“Circlebacks” on Conduits of Escalation

While many companies I’ve worked with often have robust (and detailed) “road maps” of how conflict progresses through their management systems, one critical element I have often found lacking is what I like to call a “circleback,” or feedback loop. Circlebacks are opportunities for participants in a conflict to circle back to less formal or otherwise previously used methods of conflict resolution. For example, if a conflict has escalated along an organization’s system to the point where it is one step from heading to an internal arbitral board, or from heading to outside trial, one or both parties should have the opportunity to convince the other party to “circleback” to mediation if they feel it might resolve all or part of the conflict. This opportunity is especially important for the claimant, who oftentimes as they push their case forward to increasingly formal, exhaustive methods of resolution reconsider their path and wish to try relatively informal approaches such as mediation or facilitated dialogue. Whatever the case may be, feedback loops give parties the essential “safety valve” they often need to solve conflicts efficaciously when the opportunity arises to do so. Circlebacks also ensure that once in a conduit of dispute resolution the conflict still has the possibility of being resolved short of continued (and increasingly expensive) escalation. Finally, circlebacks are a means of helping employees feel more comfortable entering into a conflict resolution process (i.e., reporting conflict) in the first place, since they know there are “safety valves” they can hit if they want to do so.

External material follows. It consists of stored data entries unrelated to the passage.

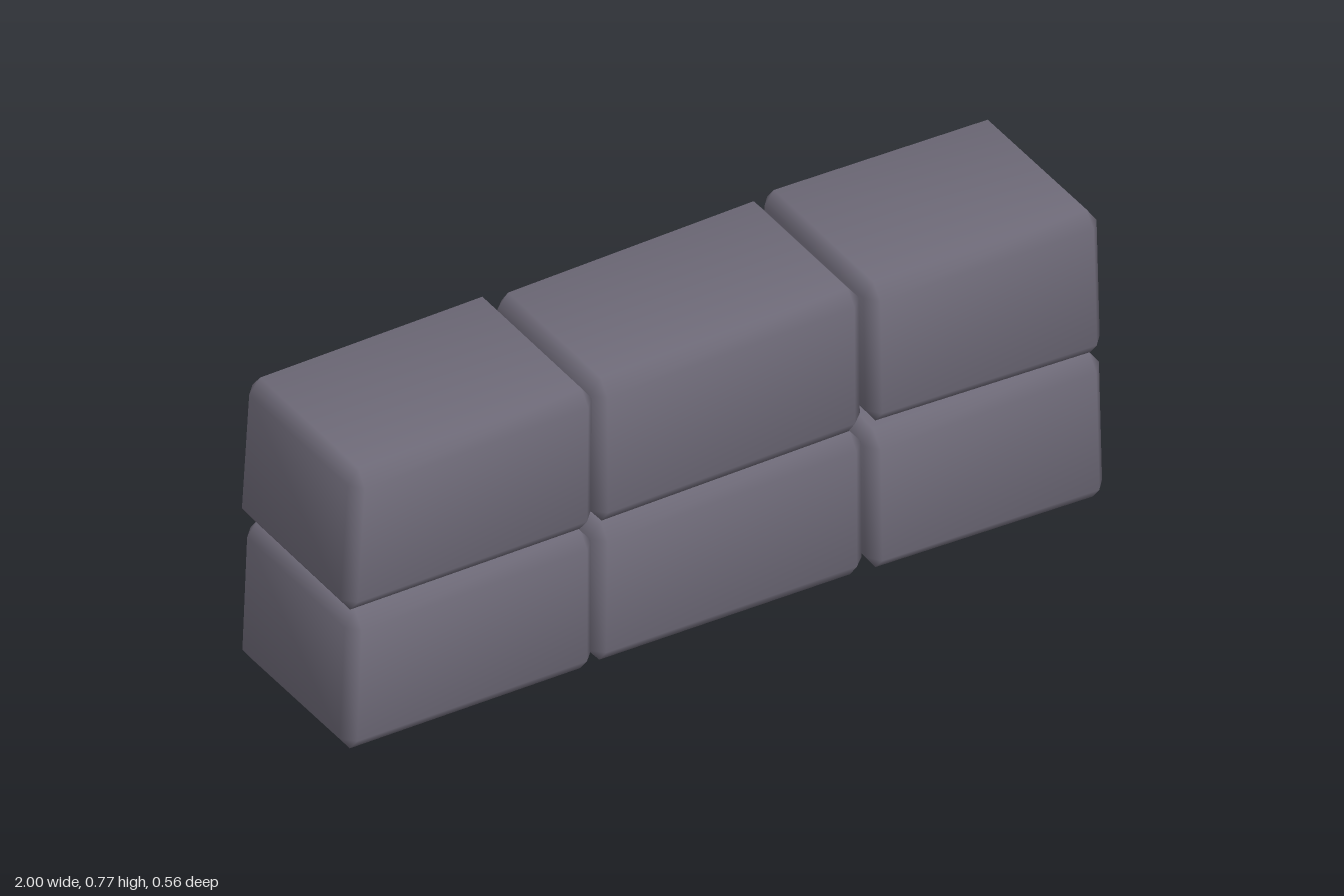
import * as THREE from 'three';

const stone = new THREE.MeshStandardMaterial({ color: 0x6e6a78 });
stone.name = 'slateStone';

// Each block is a slightly skewed box. "low x" is the model's right end.
// lowX, highX: [at bottom, at top]; front, back: z at [low x, high x];
// base, top: y at [front low x, front high x, back low x, back high x]
const blocks = [
  { name: 'lowerRightBlock', lowX: [-1, -0.985], highX: [-0.335, -0.335], front: [0.282, 0.252], back: [-0.2, -0.235],
    base: [0.028, 0.018, 0.022, 0.012], top: [0.388, 0.383, 0.388, 0.383] },
  { name: 'lowerMiddleBlock', lowX: [-0.335, -0.33], highX: [0.382, 0.38], front: [0.238, 0.218], back: [-0.238, -0.252],
    base: [0.012, 0.006, 0.012, 0.006], top: [0.376, 0.386, 0.378, 0.388] },
  { name: 'lowerLeftBlock', lowX: [0.39, 0.385], highX: [1, 0.99], front: [0.222, 0.222], back: [-0.278, -0.284],
    base: [0.003, 0, 0.02, 0.026], top: [0.368, 0.39, 0.4, 0.412] },
  { name: 'upperRightBlock', lowX: [-0.995, -0.972], highX: [-0.333, -0.33], front: [0.275, 0.248], back: [-0.212, -0.242],
    base: [0.39, 0.385, 0.39, 0.385], top: [0.757, 0.757, 0.755, 0.755] },
  { name: 'upperMiddleBlock', lowX: [-0.328, -0.33], highX: [0.378, 0.376], front: [0.236, 0.216], back: [-0.222, -0.25],
    base: [0.378, 0.386, 0.38, 0.388], top: [0.758, 0.768, 0.755, 0.765] },
  { name: 'upperLeftBlock', lowX: [0.385, 0.38], highX: [0.992, 0.982], front: [0.23, 0.224], back: [-0.262, -0.264],
    base: [0.4, 0.388, 0.405, 0.412], top: [0.77, 0.773, 0.768, 0.766] },
];

const mix = (a, b, t) => a + (b - a) * t;

// Place a point of the unit cube inside the skewed box
function place(b, u, v, w) {
  const height = (y) => mix(mix(y[2], y[3], u), mix(y[0], y[1], u), w);
  return new THREE.Vector3(
    mix(mix(b.lowX[0], b.lowX[1], v), mix(b.highX[0], b.highX[1], v), u),
    mix(height(b.base), height(b.top), v),
    mix(mix(b.back[0], b.back[1], u), mix(b.front[0], b.front[1], u), w));
}

// Chamfered block: three vertices per corner, one on each neighbouring face
function chamferedBlock(b) {
  const inset = [0.028 / 0.66, 0.036 / 0.37, 0.03 / 0.48];
  const center = place(b, 0.5, 0.5, 0.5);
  const points = [], signs = [], index = [];
  for (let c = 0; c < 8; c++) {
    const bits = [c & 1, (c >> 1) & 1, (c >> 2) & 1];
    for (let axis = 0; axis < 3; axis++) {
      const p = bits.map((bit, i) => (i === axis ? bit : bit ? 1 - inset[i] : inset[i]));
      points.push(place(b, ...p));
      signs.push(bits.map((bit) => bit * 2 - 1));
    }
  }
  // Add a polygon, turned so that it faces outward
  const addFace = (ids) => {
    const [p, q, r] = ids.map((i) => points[i]);
    const normal = q.clone().sub(p).cross(r.clone().sub(p));
    const order = normal.dot(p.clone().sub(center)) < 0 ? [...ids].reverse() : ids;
    for (let i = 1; i < order.length - 1; i++) index.push(order[0], order[i], order[i + 1]);
  };
  for (let axis = 0; axis < 3; axis++) {
    const m = 1 << axis, j = (axis + 1) % 3, k = (axis + 2) % 3;
    const mj = 1 << j, mk = 1 << k;
    // Two large faces
    for (const c of [0, m]) addFace([c, c + mj, c + mj + mk, c + mk].map((n) => n * 3 + axis));
    // Four bevels running along this axis
    for (const c of [0, mj, mk, mj + mk]) {
      addFace([c * 3 + j, (c + m) * 3 + j, (c + m) * 3 + k, c * 3 + k]);
    }
  }
  // Corner triangles
  for (let c = 0; c < 8; c++) addFace([c * 3, c * 3 + 1, c * 3 + 2]);

  const geometry = new THREE.BufferGeometry().setFromPoints(points);
  geometry.setIndex(index);
  geometry.computeVertexNormals();
  // Soften the shading towards the corners
  const normals = geometry.attributes.normal;
  const n = new THREE.Vector3();
  signs.forEach((s, i) => {
    n.fromBufferAttribute(normals, i).addScaledVector(new THREE.Vector3(...s), 0.15).normalize();
    normals.setXYZ(i, n.x, n.y, n.z);
  });
  return geometry;
}

export function createModel() {
  const wall = new THREE.Group();
  wall.name = 'blockWall';
  for (const b of blocks) {
    const mesh = new THREE.Mesh(chamferedBlock(b), stone);
    mesh.name = b.name;
    wall.add(mesh);
  }
  return wall;
}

The primary takeaways here are these: You’re on the right track to effectively managing the costs of your conflicts if you: (1) actively seek out what conflicts you’re missing; (2) have a culture that encourages open presentation of conflicts as they arise; and, (3) have at least the essential conduit elements of self-help support, independent conflict reporting and management, and “circlebacks.” Of course, this article is far from a catch-all for conflict management essentials, but it is a broad outline for some of the most oft-missed elements of conflict management systems I see in companies today. It’s amazing to me the number of managers whose eyes pop wide open when I give some simple examples of how much time, money, and energy conflict wastes in many and variegated organizations: If you want to do a good job managing your costs of conflict, these tips are a solid starting point.

Zachary P. Ulrich is currently a researcher for Pepperdine School of Law’s Straus Institute for Dispute Resolution. He holds a JD, Masters in Dispute Resolution, and Masters in Psychology (Clinical). Zach is an alumnus of General Electric’s highly-esteemed Financial Management Program, where he held several financial analysis positions of increasing responsibility and completed a graduate-level education in business management and operations. He has published over twenty-five articles and commentaries on organizational conflict resolution and mediation psychology.